=== Extracted material ===

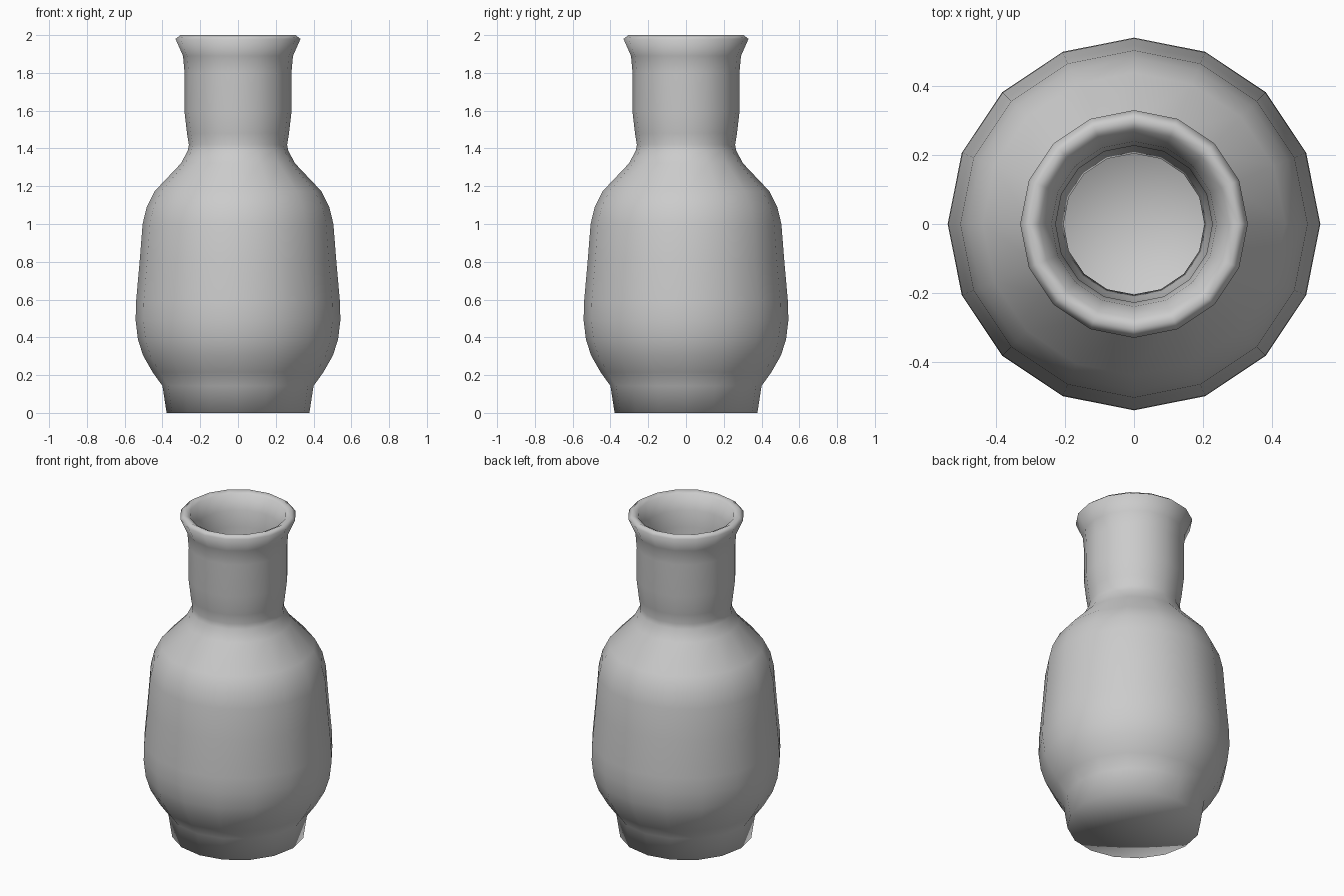
import bpy, bmesh, math

SIDES = 16

# Outer wall (radius, height), base to lip
outer = [(0, 0), (0.378, 0), (0.40, 0.143), (0.452, 0.215), (0.503, 0.305), (0.53, 0.39),
         (0.542, 0.49), (0.54, 0.585), (0.52, 0.81), (0.505, 1.0), (0.484, 1.088),
         (0.44, 1.175), (0.30, 1.323), (0.266, 1.39), (0.26, 1.42), (0.27, 1.48),
         (0.284, 1.60), (0.283, 1.80), (0.291, 1.89), (0.331, 1.98), (0.305, 2.0)]
# Inner wall, lip to floor
inner = [(0.275, 1.985), (0.24, 1.90), (0.228, 1.80), (0.228, 1.60), (0.214, 1.48),
         (0.205, 1.41), (0.25, 1.30), (0.39, 1.15), (0.45, 1.0), (0.485, 0.585),
         (0.475, 0.41), (0.40, 0.235), (0.345, 0.15), (0.33, 0.06), (0, 0.06)]

# Vase body: lathe the closed profile
bm = bmesh.new()
verts = [bm.verts.new((r, 0, z)) for r, z in outer + inner]
edges = [bm.edges.new(pair) for pair in zip(verts, verts[1:])]
bmesh.ops.spin(bm, geom=verts + edges, cent=(0, 0, 0), axis=(0, 0, 1),
               angle=math.tau, steps=SIDES, use_merge=False)
bmesh.ops.remove_doubles(bm, verts=bm.verts, dist=0.0005)
bmesh.ops.recalc_face_normals(bm, faces=bm.faces)
for face in bm.faces:
    face.smooth = True

mesh = bpy.data.meshes.new("vase")
bm.to_mesh(mesh)
bm.free()
vase = bpy.data.objects.new("vase", mesh)
bpy.context.collection.objects.link(vase)
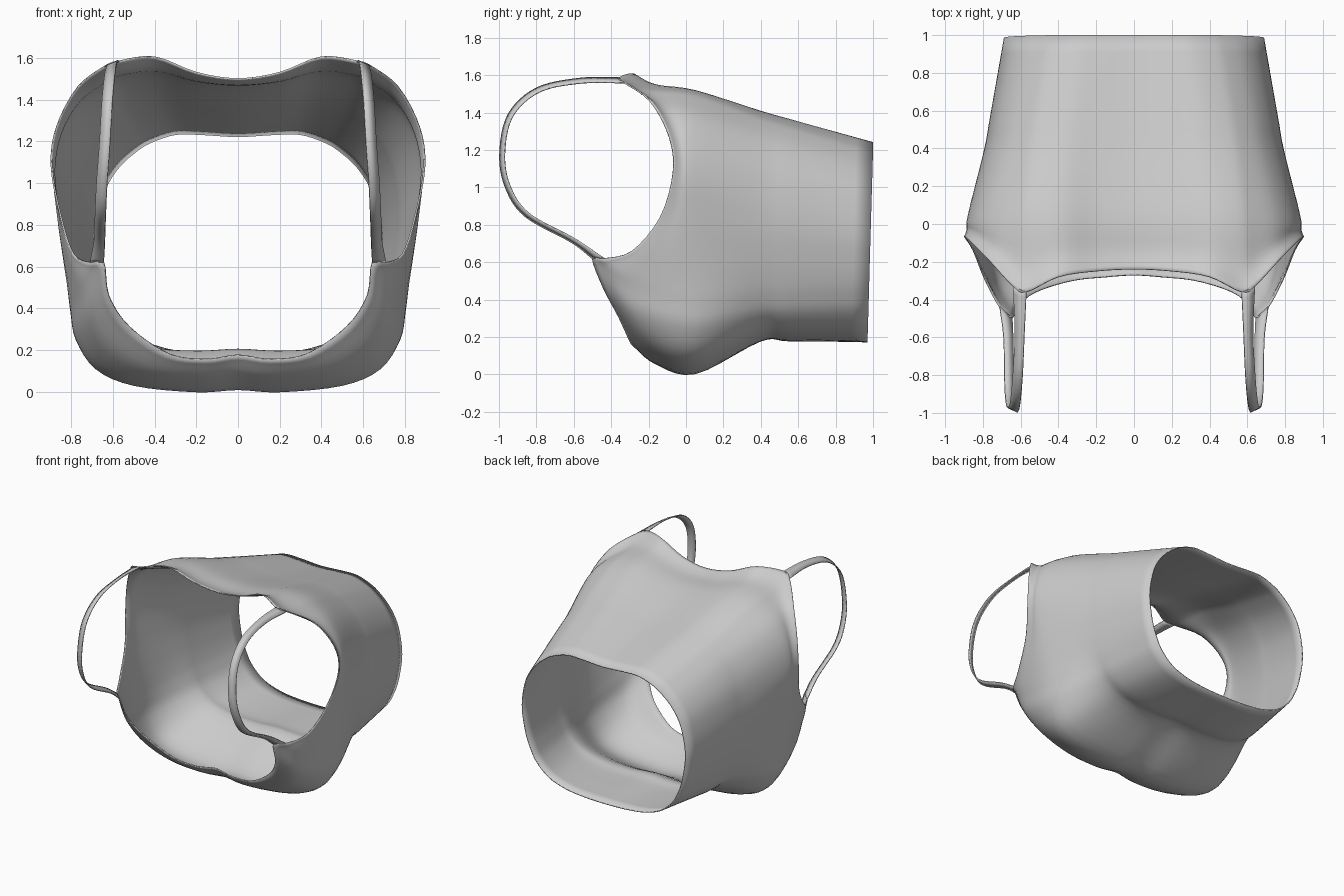
import bpy, bmesh
from mathutils import Vector as V

if "Cube" in bpy.data.objects:
    bpy.data.objects.remove(bpy.data.objects["Cube"])


def spline(pts, n, mirror_ends=False):
    """Catmull-Rom resampling, n steps per segment."""
    if mirror_ends:
        flip = lambda p: V((-p.x, p.y, p.z))
        p = [flip(pts[1])] + pts + [flip(pts[-2])]
    else:
        p = [2 * pts[0] - pts[1]] + pts + [2 * pts[-1] - pts[-2]]
    out = []
    for i in range(1, len(p) - 2):
        a, b, c, d = p[i - 1:i + 3]
        for k in range(n):
            t = k / n
            out.append(0.5 * (2 * b + (c - a) * t + (2 * a - 5 * b + 4 * c - d) * t * t
                              + (3 * b - a - 3 * c + d) * t ** 3))
    return out + [pts[-1]]


def sheet(name, rows, thickness):
    """Skin a grid of points, mirror it across x and give it cloth thickness."""
    bm = bmesh.new()
    grid = [[bm.verts.new(p) for p in r] for r in rows]
    for r, s in zip(grid, grid[1:]):
        for i in range(len(r) - 1):
            bm.faces.new((r[i], r[i + 1], s[i + 1], s[i]))
    me = bpy.data.meshes.new(name)
    bm.to_mesh(me)
    bm.free()
    ob = bpy.data.objects.new(name, me)
    bpy.context.collection.objects.link(ob)
    m = ob.modifiers.new("mirror", 'MIRROR')
    m.merge_threshold = 0.002
    s = ob.modifiers.new("thickness", 'SOLIDIFY')
    s.thickness = thickness
    s.offset = 0
    bpy.ops.object.select_all(action='DESELECT')
    bpy.context.view_layer.objects.active = ob
    ob.select_set(True)
    bpy.ops.object.shade_smooth_by_angle(angle=0.9)
    return ob


# Half cross-sections (x, z), from back centre round the side to front centre
waist = [(0, 1.225), (.18, 1.235), (.3, 1.235), (.41, 1.2), (.48, 1.16), (.57, 1.08),
         (.64, .97), (.675, .84), (.685, .72), (.67, .6), (.65, .51), (.62, .43),
         (.57, .34), (.47, .25), (.33, .2), (.17, .18), (0, .175)]
ribs = [(0, 1.37), (.2, 1.385), (.36, 1.405), (.5, 1.38), (.58, 1.34), (.68, 1.25),
        (.755, 1.11), (.785, .95), (.785, .79), (.765, .64), (.74, .52), (.71, .42),
        (.66, .32), (.55, .235), (.38, .19), (.18, .18), (0, .19)]
bust = [(0, 1.46), (.2, 1.475), (.38, 1.515), (.54, 1.5), (.63, 1.46), (.755, 1.37),
        (.84, 1.23), (.875, 1.05), (.86, .84), (.835, .65), (.815, .5), (.8, .38),
        (.775, .25), (.68, .11), (.5, .035), (.2, .005), (0, .015)]
# Upper rim: back neckline, armhole, front neckline
rim = [(0, -.24, 1.5), (.2, -.25, 1.53), (.4, -.28, 1.605), (.57, -.36, 1.585),
       (.64, -.33, 1.56), (.77, -.19, 1.46), (.87, -.09, 1.27), (.895, -.07, 1.08),
       (.85, -.14, .84), (.79, -.29, .66), (.71, -.44, .62), (.645, -.5, .62),
       (.62, -.44, .46), (.52, -.36, .31), (.33, -.3, .18), (.15, -.28, .155), (0, -.27, .175)]

r_waist = [V((x, .97 + .028 * (z - .17), z)) for x, z in waist]
r_ribs = [V((x, .4, z)) for x, z in ribs]
r_low = [a.lerp(b, .72) for a, b in zip(r_waist, r_ribs)]
r_bust = [V((x, .05, z)) for x, z in bust]
r_rim = [V(p) for p in rim]
# Rounded shoulder of the surface between bust section and rim
r_dome = []
for a, b in zip(r_bust, r_rim):
    p = a.lerp(b, .36)
    p.y = a.y + (b.y - a.y) * .65
    r_dome.append(p)

# Body of the top
rings = [spline(r, 4, True) for r in (r_waist, r_low, r_ribs, r_bust, r_dome, r_rim)]
columns = [spline(list(c), 5) for c in zip(*rings)]
sheet("top_body", columns, .008)

# Shoulder straps: tilted ribbon from front panel over to the back
inner = [V(p) for p in [(.645, -.5, .62), (.64, -.61, .705), (.635, -.86, .845),
                        (.628, -.965, 1.0), (.615, -.995, 1.18), (.603, -.95, 1.39),
                        (.59, -.8, 1.53), (.58, -.57, 1.582), (.57, -.36, 1.585)]]
centre = V((0, -.5, 1.1))
outer = []
for p in inner:
    d = V((0, centre.y - p.y, centre.z - p.z)).normalized()
    outer.append(p + V((.05, 0, 0)) + d * .025)
outer[0], outer[-1] = r_rim[10], r_rim[4]
sheet("shoulder_strap", [spline(outer, 6), spline(inner, 6)], .008)
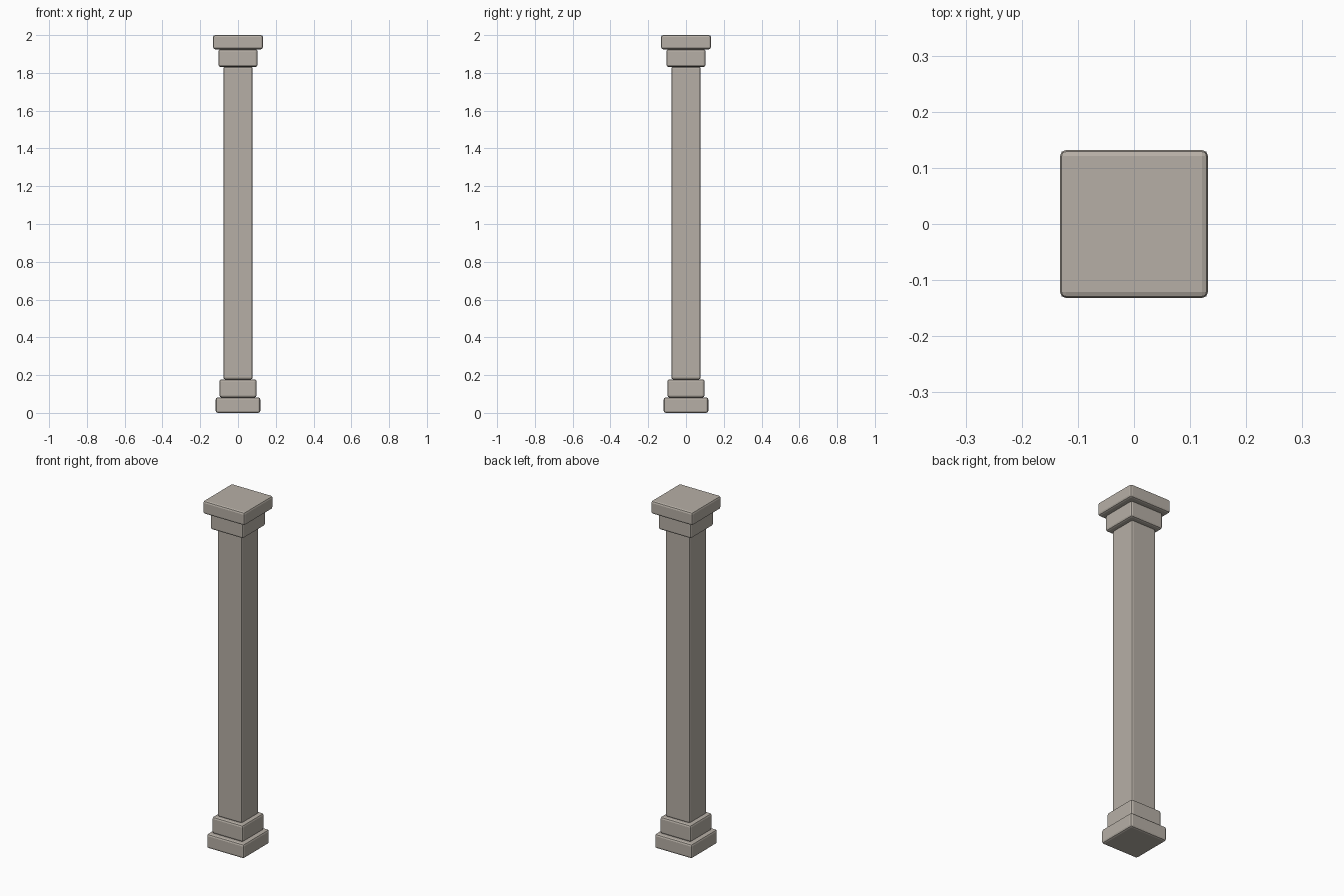
import bpy

cube = bpy.data.objects.get("Cube")
if cube:
    bpy.data.objects.remove(cube, do_unlink=True)

# Warm grey stone
stone = bpy.data.materials.new("warm_grey_stone")
stone.use_nodes = True
colour = (0.47, 0.43, 0.38, 1.0)
stone.diffuse_color = colour
stone.node_tree.nodes["Principled BSDF"].inputs["Base Color"].default_value = colour


def stone_block(name, half, bottom, top, bevel):
    """Square block with rounded edges, spanning bottom to top."""
    bpy.ops.mesh.primitive_cube_add(size=1, location=(0, 0, (bottom + top) / 2))
    block = bpy.context.object
    block.name = name
    block.scale = (2 * half, 2 * half, top - bottom)
    bpy.ops.object.transform_apply(location=False, rotation=False, scale=True)
    block.data.materials.append(stone)
    rounding = block.modifiers.new("rounded_edges", "BEVEL")
    rounding.width = bevel
    rounding.segments = 2
    bpy.ops.object.modifier_apply(modifier=rounding.name)
    bpy.ops.object.shade_flat()
    return block


# Base, shaft and capital, from the ground up
stone_block("plinth", 0.118, 0.0, 0.082, 0.011)
stone_block("base_block", 0.098, 0.082, 0.178, 0.011)
stone_block("shaft", 0.078, 0.178, 1.832, 0.009)
stone_block("capital_block", 0.104, 1.832, 1.925, 0.011)
stone_block("top_slab", 0.132, 1.925, 2.0, 0.011)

===

**What to do:** Reproduce the data verbatim. Do not carry any picture into the copy.

**Answer box:**
import bpy, bmesh, math

SIDES = 16

# Outer wall (radius, height), base to lip
outer = [(0, 0), (0.378, 0), (0.40, 0.143), (0.452, 0.215), (0.503, 0.305), (0.53, 0.39),
         (0.542, 0.49), (0.54, 0.585), (0.52, 0.81), (0.505, 1.0), (0.484, 1.088),
         (0.44, 1.175), (0.30, 1.323), (0.266, 1.39), (0.26, 1.42), (0.27, 1.48),
         (0.284, 1.60), (0.283, 1.80), (0.291, 1.89), (0.331, 1.98), (0.305, 2.0)]
# Inner wall, lip to floor
inner = [(0.275, 1.985), (0.24, 1.90), (0.228, 1.80), (0.228, 1.60), (0.214, 1.48),
         (0.205, 1.41), (0.25, 1.30), (0.39, 1.15), (0.45, 1.0), (0.485, 0.585),
         (0.475, 0.41), (0.40, 0.235), (0.345, 0.15), (0.33, 0.06), (0, 0.06)]

# Vase body: lathe the closed profile
bm = bmesh.new()
verts = [bm.verts.new((r, 0, z)) for r, z in outer + inner]
edges = [bm.edges.new(pair) for pair in zip(verts, verts[1:])]
bmesh.ops.spin(bm, geom=verts + edges, cent=(0, 0, 0), axis=(0, 0, 1),
               angle=math.tau, steps=SIDES, use_merge=False)
bmesh.ops.remove_doubles(bm, verts=bm.verts, dist=0.0005)
bmesh.ops.recalc_face_normals(bm, faces=bm.faces)
for face in bm.faces:
    face.smooth = True

mesh = bpy.data.meshes.new("vase")
bm.to_mesh(mesh)
bm.free()
vase = bpy.data.objects.new("vase", mesh)
bpy.context.collection.objects.link(vase)
import bpy, bmesh
from mathutils import Vector as V

if "Cube" in bpy.data.objects:
    bpy.data.objects.remove(bpy.data.objects["Cube"])


def spline(pts, n, mirror_ends=False):
    """Catmull-Rom resampling, n steps per segment."""
    if mirror_ends:
        flip = lambda p: V((-p.x, p.y, p.z))
        p = [flip(pts[1])] + pts + [flip(pts[-2])]
    else:
        p = [2 * pts[0] - pts[1]] + pts + [2 * pts[-1] - pts[-2]]
    out = []
    for i in range(1, len(p) - 2):
        a, b, c, d = p[i - 1:i + 3]
        for k in range(n):
            t = k / n
            out.append(0.5 * (2 * b + (c - a) * t + (2 * a - 5 * b + 4 * c - d) * t * t
                              + (3 * b - a - 3 * c + d) * t ** 3))
    return out + [pts[-1]]


def sheet(name, rows, thickness):
    """Skin a grid of points, mirror it across x and give it cloth thickness."""
    bm = bmesh.new()
    grid = [[bm.verts.new(p) for p in r] for r in rows]
    for r, s in zip(grid, grid[1:]):
        for i in range(len(r) - 1):
            bm.faces.new((r[i], r[i + 1], s[i + 1], s[i]))
    me = bpy.data.meshes.new(name)
    bm.to_mesh(me)
    bm.free()
    ob = bpy.data.objects.new(name, me)
    bpy.context.collection.objects.link(ob)
    m = ob.modifiers.new("mirror", 'MIRROR')
    m.merge_threshold = 0.002
    s = ob.modifiers.new("thickness", 'SOLIDIFY')
    s.thickness = thickness
    s.offset = 0
    bpy.ops.object.select_all(action='DESELECT')
    bpy.context.view_layer.objects.active = ob
    ob.select_set(True)
    bpy.ops.object.shade_smooth_by_angle(angle=0.9)
    return ob


# Half cross-sections (x, z), from back centre round the side to front centre
waist = [(0, 1.225), (.18, 1.235), (.3, 1.235), (.41, 1.2), (.48, 1.16), (.57, 1.08),
         (.64, .97), (.675, .84), (.685, .72), (.67, .6), (.65, .51), (.62, .43),
         (.57, .34), (.47, .25), (.33, .2), (.17, .18), (0, .175)]
ribs = [(0, 1.37), (.2, 1.385), (.36, 1.405), (.5, 1.38), (.58, 1.34), (.68, 1.25),
        (.755, 1.11), (.785, .95), (.785, .79), (.765, .64), (.74, .52), (.71, .42),
        (.66, .32), (.55, .235), (.38, .19), (.18, .18), (0, .19)]
bust = [(0, 1.46), (.2, 1.475), (.38, 1.515), (.54, 1.5), (.63, 1.46), (.755, 1.37),
        (.84, 1.23), (.875, 1.05), (.86, .84), (.835, .65), (.815, .5), (.8, .38),
        (.775, .25), (.68, .11), (.5, .035), (.2, .005), (0, .015)]
# Upper rim: back neckline, armhole, front neckline
rim = [(0, -.24, 1.5), (.2, -.25, 1.53), (.4, -.28, 1.605), (.57, -.36, 1.585),
       (.64, -.33, 1.56), (.77, -.19, 1.46), (.87, -.09, 1.27), (.895, -.07, 1.08),
       (.85, -.14, .84), (.79, -.29, .66), (.71, -.44, .62), (.645, -.5, .62),
       (.62, -.44, .46), (.52, -.36, .31), (.33, -.3, .18), (.15, -.28, .155), (0, -.27, .175)]

r_waist = [V((x, .97 + .028 * (z - .17), z)) for x, z in waist]
r_ribs = [V((x, .4, z)) for x, z in ribs]
r_low = [a.lerp(b, .72) for a, b in zip(r_waist, r_ribs)]
r_bust = [V((x, .05, z)) for x, z in bust]
r_rim = [V(p) for p in rim]
# Rounded shoulder of the surface between bust section and rim
r_dome = []
for a, b in zip(r_bust, r_rim):
    p = a.lerp(b, .36)
    p.y = a.y + (b.y - a.y) * .65
    r_dome.append(p)

# Body of the top
rings = [spline(r, 4, True) for r in (r_waist, r_low, r_ribs, r_bust, r_dome, r_rim)]
columns = [spline(list(c), 5) for c in zip(*rings)]
sheet("top_body", columns, .008)

# Shoulder straps: tilted ribbon from front panel over to the back
inner = [V(p) for p in [(.645, -.5, .62), (.64, -.61, .705), (.635, -.86, .845),
                        (.628, -.965, 1.0), (.615, -.995, 1.18), (.603, -.95, 1.39),
                        (.59, -.8, 1.53), (.58, -.57, 1.582), (.57, -.36, 1.585)]]
centre = V((0, -.5, 1.1))
outer = []
for p in inner:
    d = V((0, centre.y - p.y, centre.z - p.z)).normalized()
    outer.append(p + V((.05, 0, 0)) + d * .025)
outer[0], outer[-1] = r_rim[10], r_rim[4]
sheet("shoulder_strap", [spline(outer, 6), spline(inner, 6)], .008)
import bpy

cube = bpy.data.objects.get("Cube")
if cube:
    bpy.data.objects.remove(cube, do_unlink=True)

# Warm grey stone
stone = bpy.data.materials.new("warm_grey_stone")
stone.use_nodes = True
colour = (0.47, 0.43, 0.38, 1.0)
stone.diffuse_color = colour
stone.node_tree.nodes["Principled BSDF"].inputs["Base Color"].default_value = colour


def stone_block(name, half, bottom, top, bevel):
    """Square block with rounded edges, spanning bottom to top."""
    bpy.ops.mesh.primitive_cube_add(size=1, location=(0, 0, (bottom + top) / 2))
    block = bpy.context.object
    block.name = name
    block.scale = (2 * half, 2 * half, top - bottom)
    bpy.ops.object.transform_apply(location=False, rotation=False, scale=True)
    block.data.materials.append(stone)
    rounding = block.modifiers.new("rounded_edges", "BEVEL")
    rounding.width = bevel
    rounding.segments = 2
    bpy.ops.object.modifier_apply(modifier=rounding.name)
    bpy.ops.object.shade_flat()
    return block


# Base, shaft and capital, from the ground up
stone_block("plinth", 0.118, 0.0, 0.082, 0.011)
stone_block("base_block", 0.098, 0.082, 0.178, 0.011)
stone_block("shaft", 0.078, 0.178, 1.832, 0.009)
stone_block("capital_block", 0.104, 1.832, 1.925, 0.011)
stone_block("top_slab", 0.132, 1.925, 2.0, 0.011)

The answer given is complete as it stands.